(Beginning of Listed entries)
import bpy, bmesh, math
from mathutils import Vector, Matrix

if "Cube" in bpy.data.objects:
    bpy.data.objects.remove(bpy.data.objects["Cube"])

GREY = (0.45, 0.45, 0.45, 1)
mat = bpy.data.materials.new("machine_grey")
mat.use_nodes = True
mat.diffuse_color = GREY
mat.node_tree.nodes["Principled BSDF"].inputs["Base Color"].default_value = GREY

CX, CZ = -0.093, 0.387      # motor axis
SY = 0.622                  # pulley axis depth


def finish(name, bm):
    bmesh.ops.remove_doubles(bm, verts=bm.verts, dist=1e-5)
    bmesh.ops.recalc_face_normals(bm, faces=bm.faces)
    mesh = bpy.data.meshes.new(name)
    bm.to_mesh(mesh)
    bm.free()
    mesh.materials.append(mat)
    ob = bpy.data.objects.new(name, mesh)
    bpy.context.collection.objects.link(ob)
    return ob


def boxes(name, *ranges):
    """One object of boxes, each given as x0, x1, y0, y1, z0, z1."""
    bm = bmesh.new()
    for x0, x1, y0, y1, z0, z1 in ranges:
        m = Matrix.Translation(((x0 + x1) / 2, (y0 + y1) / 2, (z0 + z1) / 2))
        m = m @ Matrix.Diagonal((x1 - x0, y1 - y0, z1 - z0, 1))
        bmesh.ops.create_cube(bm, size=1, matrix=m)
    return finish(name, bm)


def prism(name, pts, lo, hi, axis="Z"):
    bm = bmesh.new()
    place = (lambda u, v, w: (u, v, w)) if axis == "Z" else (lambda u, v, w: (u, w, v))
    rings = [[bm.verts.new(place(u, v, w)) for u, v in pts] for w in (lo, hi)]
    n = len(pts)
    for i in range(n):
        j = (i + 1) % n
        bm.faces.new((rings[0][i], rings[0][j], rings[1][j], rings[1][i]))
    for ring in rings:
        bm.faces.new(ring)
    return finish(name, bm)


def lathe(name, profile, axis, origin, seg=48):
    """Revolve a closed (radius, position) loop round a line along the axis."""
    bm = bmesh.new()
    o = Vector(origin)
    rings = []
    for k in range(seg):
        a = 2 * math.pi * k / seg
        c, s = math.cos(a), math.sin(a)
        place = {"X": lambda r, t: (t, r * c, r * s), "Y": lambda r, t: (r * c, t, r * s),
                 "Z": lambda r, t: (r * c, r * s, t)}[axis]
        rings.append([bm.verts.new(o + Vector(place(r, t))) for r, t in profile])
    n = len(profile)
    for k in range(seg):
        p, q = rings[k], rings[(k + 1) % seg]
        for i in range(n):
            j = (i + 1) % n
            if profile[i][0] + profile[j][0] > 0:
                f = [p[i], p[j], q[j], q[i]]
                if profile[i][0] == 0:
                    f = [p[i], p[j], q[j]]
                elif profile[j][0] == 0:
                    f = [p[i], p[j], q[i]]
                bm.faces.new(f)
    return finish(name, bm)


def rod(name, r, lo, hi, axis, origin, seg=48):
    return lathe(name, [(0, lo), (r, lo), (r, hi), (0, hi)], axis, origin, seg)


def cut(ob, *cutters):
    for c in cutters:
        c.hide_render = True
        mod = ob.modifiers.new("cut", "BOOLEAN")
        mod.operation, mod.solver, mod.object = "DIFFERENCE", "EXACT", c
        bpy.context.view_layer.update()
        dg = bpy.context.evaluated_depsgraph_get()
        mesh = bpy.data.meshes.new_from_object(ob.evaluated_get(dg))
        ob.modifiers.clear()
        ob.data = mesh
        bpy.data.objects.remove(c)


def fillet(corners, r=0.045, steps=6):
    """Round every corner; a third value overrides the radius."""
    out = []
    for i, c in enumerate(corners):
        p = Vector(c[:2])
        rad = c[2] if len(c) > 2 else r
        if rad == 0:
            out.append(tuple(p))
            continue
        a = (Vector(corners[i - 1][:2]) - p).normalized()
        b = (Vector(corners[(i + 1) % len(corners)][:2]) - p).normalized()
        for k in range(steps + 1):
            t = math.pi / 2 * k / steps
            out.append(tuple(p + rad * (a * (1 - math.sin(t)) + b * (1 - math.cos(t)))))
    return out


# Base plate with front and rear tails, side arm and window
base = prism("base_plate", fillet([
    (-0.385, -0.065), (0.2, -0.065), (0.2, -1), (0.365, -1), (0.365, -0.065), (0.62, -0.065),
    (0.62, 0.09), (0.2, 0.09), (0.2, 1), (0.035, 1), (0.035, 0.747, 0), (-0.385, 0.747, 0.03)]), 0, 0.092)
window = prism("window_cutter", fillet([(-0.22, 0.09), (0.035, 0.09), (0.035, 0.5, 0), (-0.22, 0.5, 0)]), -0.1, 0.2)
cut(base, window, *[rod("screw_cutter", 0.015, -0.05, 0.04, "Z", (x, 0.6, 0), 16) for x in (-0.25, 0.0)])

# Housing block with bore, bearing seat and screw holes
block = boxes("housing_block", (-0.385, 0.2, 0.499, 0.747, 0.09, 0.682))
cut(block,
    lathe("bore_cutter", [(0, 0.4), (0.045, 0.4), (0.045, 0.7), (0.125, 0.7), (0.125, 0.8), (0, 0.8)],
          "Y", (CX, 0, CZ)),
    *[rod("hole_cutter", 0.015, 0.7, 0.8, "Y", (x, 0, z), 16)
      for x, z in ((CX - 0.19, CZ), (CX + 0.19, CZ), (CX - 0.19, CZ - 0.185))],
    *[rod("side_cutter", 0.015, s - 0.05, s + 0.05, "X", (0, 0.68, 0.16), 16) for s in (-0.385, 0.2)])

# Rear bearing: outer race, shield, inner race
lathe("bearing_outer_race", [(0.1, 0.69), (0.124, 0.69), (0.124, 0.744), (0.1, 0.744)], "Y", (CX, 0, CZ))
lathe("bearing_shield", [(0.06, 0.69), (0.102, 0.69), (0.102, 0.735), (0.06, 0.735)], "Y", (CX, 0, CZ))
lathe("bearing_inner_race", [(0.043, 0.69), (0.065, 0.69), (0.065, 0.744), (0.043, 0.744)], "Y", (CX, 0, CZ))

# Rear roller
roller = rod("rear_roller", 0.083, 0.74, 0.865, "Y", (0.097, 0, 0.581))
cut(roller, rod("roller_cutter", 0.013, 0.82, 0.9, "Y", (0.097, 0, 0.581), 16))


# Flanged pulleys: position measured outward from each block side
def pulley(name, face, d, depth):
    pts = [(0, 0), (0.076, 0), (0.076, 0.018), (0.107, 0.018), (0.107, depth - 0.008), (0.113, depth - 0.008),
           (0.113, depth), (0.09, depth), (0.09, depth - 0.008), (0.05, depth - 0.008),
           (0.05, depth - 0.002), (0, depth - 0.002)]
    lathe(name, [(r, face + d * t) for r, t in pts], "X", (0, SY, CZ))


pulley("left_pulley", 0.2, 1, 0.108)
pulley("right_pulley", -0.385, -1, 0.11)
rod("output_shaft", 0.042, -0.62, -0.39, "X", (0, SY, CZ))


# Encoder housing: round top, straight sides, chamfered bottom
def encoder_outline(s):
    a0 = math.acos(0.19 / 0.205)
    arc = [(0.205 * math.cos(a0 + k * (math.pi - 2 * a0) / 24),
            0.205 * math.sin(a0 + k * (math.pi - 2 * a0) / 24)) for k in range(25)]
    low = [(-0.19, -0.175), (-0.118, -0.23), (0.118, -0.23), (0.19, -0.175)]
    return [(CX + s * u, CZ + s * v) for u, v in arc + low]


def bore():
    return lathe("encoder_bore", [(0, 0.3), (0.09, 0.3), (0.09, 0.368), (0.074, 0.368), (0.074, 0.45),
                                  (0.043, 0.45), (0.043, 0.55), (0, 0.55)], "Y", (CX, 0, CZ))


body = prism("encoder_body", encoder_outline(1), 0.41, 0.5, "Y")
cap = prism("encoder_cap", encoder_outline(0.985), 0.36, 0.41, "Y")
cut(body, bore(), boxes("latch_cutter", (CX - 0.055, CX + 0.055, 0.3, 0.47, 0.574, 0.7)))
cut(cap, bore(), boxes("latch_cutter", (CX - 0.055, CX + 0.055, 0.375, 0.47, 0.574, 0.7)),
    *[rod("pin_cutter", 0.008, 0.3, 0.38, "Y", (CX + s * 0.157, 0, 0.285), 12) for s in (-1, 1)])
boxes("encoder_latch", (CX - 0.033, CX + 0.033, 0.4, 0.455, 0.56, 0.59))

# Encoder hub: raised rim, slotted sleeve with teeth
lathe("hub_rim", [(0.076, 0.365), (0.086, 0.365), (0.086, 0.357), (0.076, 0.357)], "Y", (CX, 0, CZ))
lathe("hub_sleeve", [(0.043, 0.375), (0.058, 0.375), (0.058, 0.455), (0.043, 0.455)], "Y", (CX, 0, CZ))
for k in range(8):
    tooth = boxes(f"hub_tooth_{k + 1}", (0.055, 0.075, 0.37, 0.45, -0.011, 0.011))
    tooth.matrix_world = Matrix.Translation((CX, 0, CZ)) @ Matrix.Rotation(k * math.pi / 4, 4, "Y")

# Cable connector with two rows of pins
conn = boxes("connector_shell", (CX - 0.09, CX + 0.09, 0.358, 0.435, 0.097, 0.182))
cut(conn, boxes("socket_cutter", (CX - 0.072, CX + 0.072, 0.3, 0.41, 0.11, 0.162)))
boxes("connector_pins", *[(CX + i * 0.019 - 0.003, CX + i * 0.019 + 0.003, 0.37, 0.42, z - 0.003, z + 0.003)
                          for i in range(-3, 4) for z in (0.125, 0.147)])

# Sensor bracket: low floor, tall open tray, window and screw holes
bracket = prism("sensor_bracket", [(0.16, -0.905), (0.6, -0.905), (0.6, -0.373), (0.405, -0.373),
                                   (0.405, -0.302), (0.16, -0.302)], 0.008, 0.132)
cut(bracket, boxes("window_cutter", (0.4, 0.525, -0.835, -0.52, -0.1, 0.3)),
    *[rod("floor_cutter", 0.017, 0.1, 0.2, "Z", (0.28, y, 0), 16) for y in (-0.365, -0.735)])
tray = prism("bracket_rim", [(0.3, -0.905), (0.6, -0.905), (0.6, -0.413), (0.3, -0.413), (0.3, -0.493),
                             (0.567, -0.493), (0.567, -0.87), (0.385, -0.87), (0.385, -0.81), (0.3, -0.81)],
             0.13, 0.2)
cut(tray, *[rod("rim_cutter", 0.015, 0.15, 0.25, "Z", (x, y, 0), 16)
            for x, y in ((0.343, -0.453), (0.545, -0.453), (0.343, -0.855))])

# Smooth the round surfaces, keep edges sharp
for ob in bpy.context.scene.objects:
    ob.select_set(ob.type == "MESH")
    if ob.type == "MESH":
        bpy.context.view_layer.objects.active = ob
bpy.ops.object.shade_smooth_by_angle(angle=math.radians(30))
(End of Listed entries)
# What you will do
Out of the records, collect only those lines that contain the string "return".

# Written solution
    return ob
    return finish(name, bm)
    return finish(name, bm)
    return finish(name, bm)
    return lathe(name, [(0, lo), (r, lo), (r, hi), (0, hi)], axis, origin, seg)
    return out
    return [(CX + s * u, CZ + s * v) for u, v in arc + low]
    return lathe("encoder_bore", [(0, 0.3), (0.09, 0.3), (0.09, 0.368), (0.074, 0.368), (0.074, 0.45),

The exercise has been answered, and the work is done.